Monday, September 19, 2011

Buffalo Bill & Cody

Our stay in Cody continued with a hike to the top of 8,123 foot Heart Mountain and a visit to the Japanese relocation center near the mountain. We also had visitors as Sherri & Mike, (aka Capt'n Catfish), arrived from WashPA for a week-long stay. The four of us explored a bit of Cody on the local trolley and toured The Buffalo Bill Historical Center.The view of Heart Mountain as we approached on the dirt road. The mountain is part of the Heart Mountain Ranch Preserve, 14,000 acres owned by the Nature Conservancy, that saved the land from development. The climb of 2500 feet over 3.6 miles was rather steep, but very scenic.

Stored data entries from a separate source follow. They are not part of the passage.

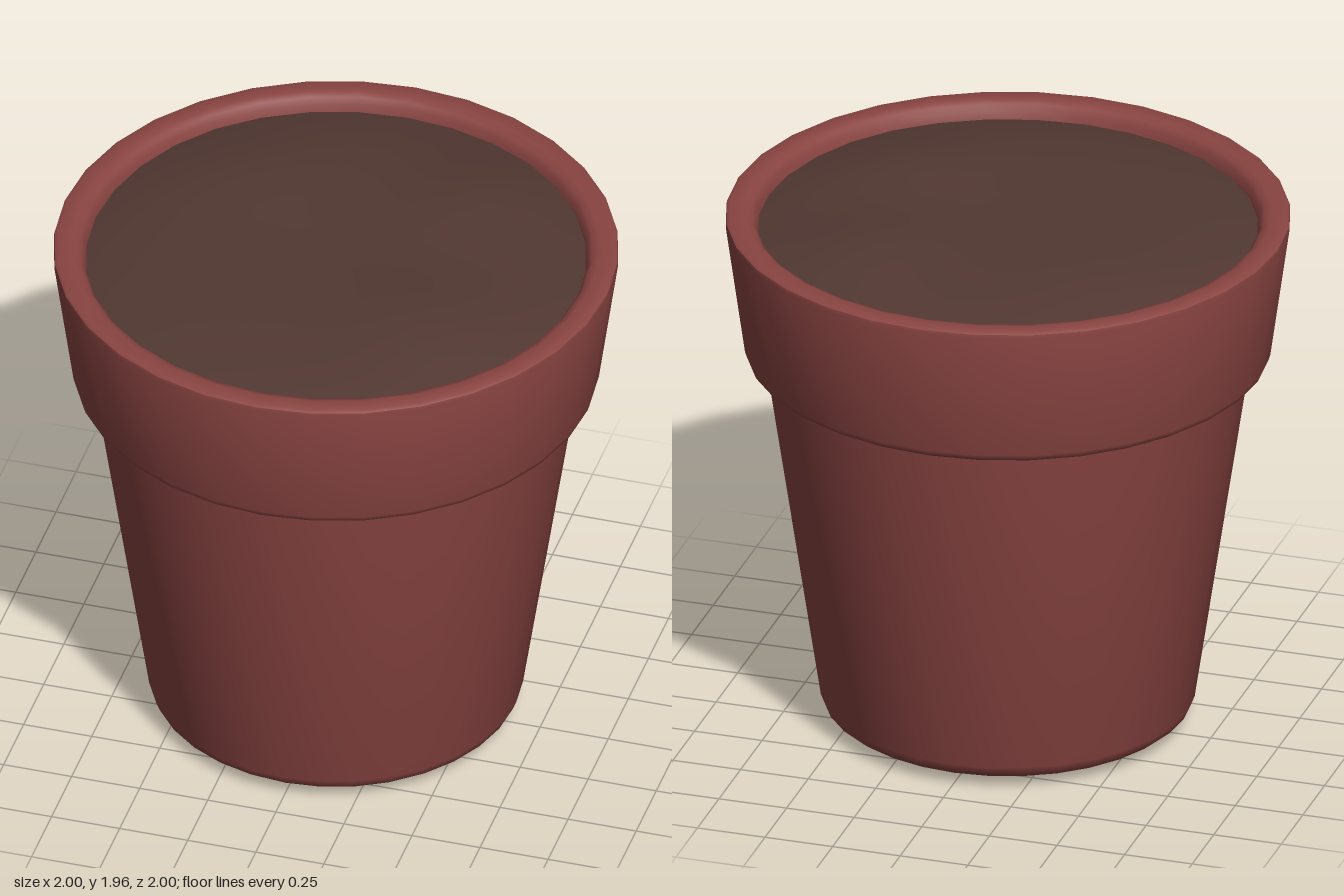
import * as THREE from 'three';
import { mergeVertices, toCreasedNormals } from 'three/addons/utils/BufferGeometryUtils.js';

const SIDES = 32;
const lathe = (profile) =>
  new THREE.LatheGeometry(profile.map(([r, y]) => new THREE.Vector2(r, y)), SIDES);

function addMesh(group, name, geometry, color) {
  const mesh = new THREE.Mesh(geometry, new THREE.MeshStandardMaterial({ color }));
  mesh.name = name;
  group.add(mesh);
}

// Gentle mounds on the soil: x, z, height, spread
const mounds = [
  [0.4, -0.42, 0.032, 0.25],
  [0.42, 0.32, 0.028, 0.25],
  [-0.42, -0.35, 0.02, 0.27],
];

function soilHeight(x, z) {
  const r = Math.hypot(x, z) / 0.885;
  let y = 1.885 + 0.052 * (1 - r ** 4);
  for (const [mx, mz, h, s] of mounds) {
    y += h * Math.exp(-((x - mx) ** 2 + (z - mz) ** 2) / (s * s));
  }
  return y;
}

export function createModel() {
  const group = new THREE.Group();
  group.name = 'flowerPot';

  // Tapered pot with a thick collar, rounded lip and hollow neck
  const pot = lathe([
    [0, 0], [0.42, 0.004], [0.55, 0.016], [0.625, 0.04], [0.65, 0.06], [0.662, 0.09], // base
    [0.859, 1.41], // wall
    [0.912, 1.41], [0.924, 1.418], [0.93, 1.436], // collar underside
    [0.998, 1.925], [0.996, 1.938], [0.985, 1.945], // collar side
    [0.93, 1.945], [0.905, 1.936], [0.89, 1.915], [0.88, 1.87], [0.865, 1.75], // lip and inner wall
  ]);
  addMesh(group, 'pot', toCreasedNormals(pot, 0.8), 0x8a4542);

  // Uneven soil surface filling the neck
  let soil = lathe([0.885, 0.84, 0.77, 0.68, 0.57, 0.45, 0.32, 0.16, 0].map((r) => [r, 0]));
  soil.deleteAttribute('normal');
  soil.deleteAttribute('uv');
  soil = mergeVertices(soil, 1e-4);
  const pos = soil.attributes.position;
  for (let i = 0; i < pos.count; i++) {
    pos.setY(i, soilHeight(pos.getX(i), pos.getZ(i)));
  }
  soil.computeVertexNormals();
  addMesh(group, 'soil', soil, 0x523832);

  return group;
}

Here we are at the top. If you want a nice hike without many people, this is the place. We made the top late in the afternoon and were only the fifth and sixth people to sign the book that day

Part of the 360 degree view from the top. Once again it was smoky from the fires in Yellowstone but we could still see Pilot and Index Peaks in the distant Beartooth Mountains.

The Heart Mountain Relocation Center was used to house Japanese Americans, most of them US citizens, who were forced from their homes during WWII. This was one of the low points in the American history of civil liberties. It was as if the Japanese were less likely to be loyal to their chosen country then the millions of German and Italian Americans whose home countries we were also fighting. After they were allowed, these people showed their loyalty to the US when more than 400 from this camp enlisted and served in the military.

Here are Sherri and Mike at Buffalo Bill Dam. When completed in 1905 it was the highest dam in the world. In the 1980's it was raised 25 feet to increase the capacity of the reservoir by 50%. This is an interesting stop with a nice visitors center.

The Buffalo Bill Historical Center is named for William F. Cody who used his experience as a pony express rider, fur trapper and army scout, who also won the Congressional Medal of Honor, to create his Wild West show. This museum is often referred to as the Smithsonian of the West with its extensive collection of Western art and artifacts. There are five wings that feature Cody's life, Yellowstone natural history, a collection of 4000 firearms, Western art and the Plains Indian People.

Part of the exhibit about Buffalo Bill (center). On the left is Annie Oakley who was a featured performer in his show and on the right is Pawnee Bill one of the many Indians, including Sitting Bull, who were in the show that traveled throughout North America and Europe.

Some of the displays and artifacts in the Plains Indian Museum. There were several exhibits on their relationship with the buffalo.A few of the many pieces of art. For someone who dislikes snakes, the rattlesnake picture was very interesting as it was very, very large. Another is of Custer's Last Stand and a sculpture of Sacajawea. The historic center ticket is for two days and you really do need that much time to see all five wings. It is a must see stop if you get to Cody, a neat little town that is more than just a stop on the way to Yellowstone.


Merlene + Dan Goan said...

That was quite a hike.....we're impressed!

Sherry and Charley Dilworth said...

Cody is a great place. We spent 10 days there in early August and also visited briefly last year. Lots to do and lots to see but it sounds like you are doing that already!! Have fun and safe travels!!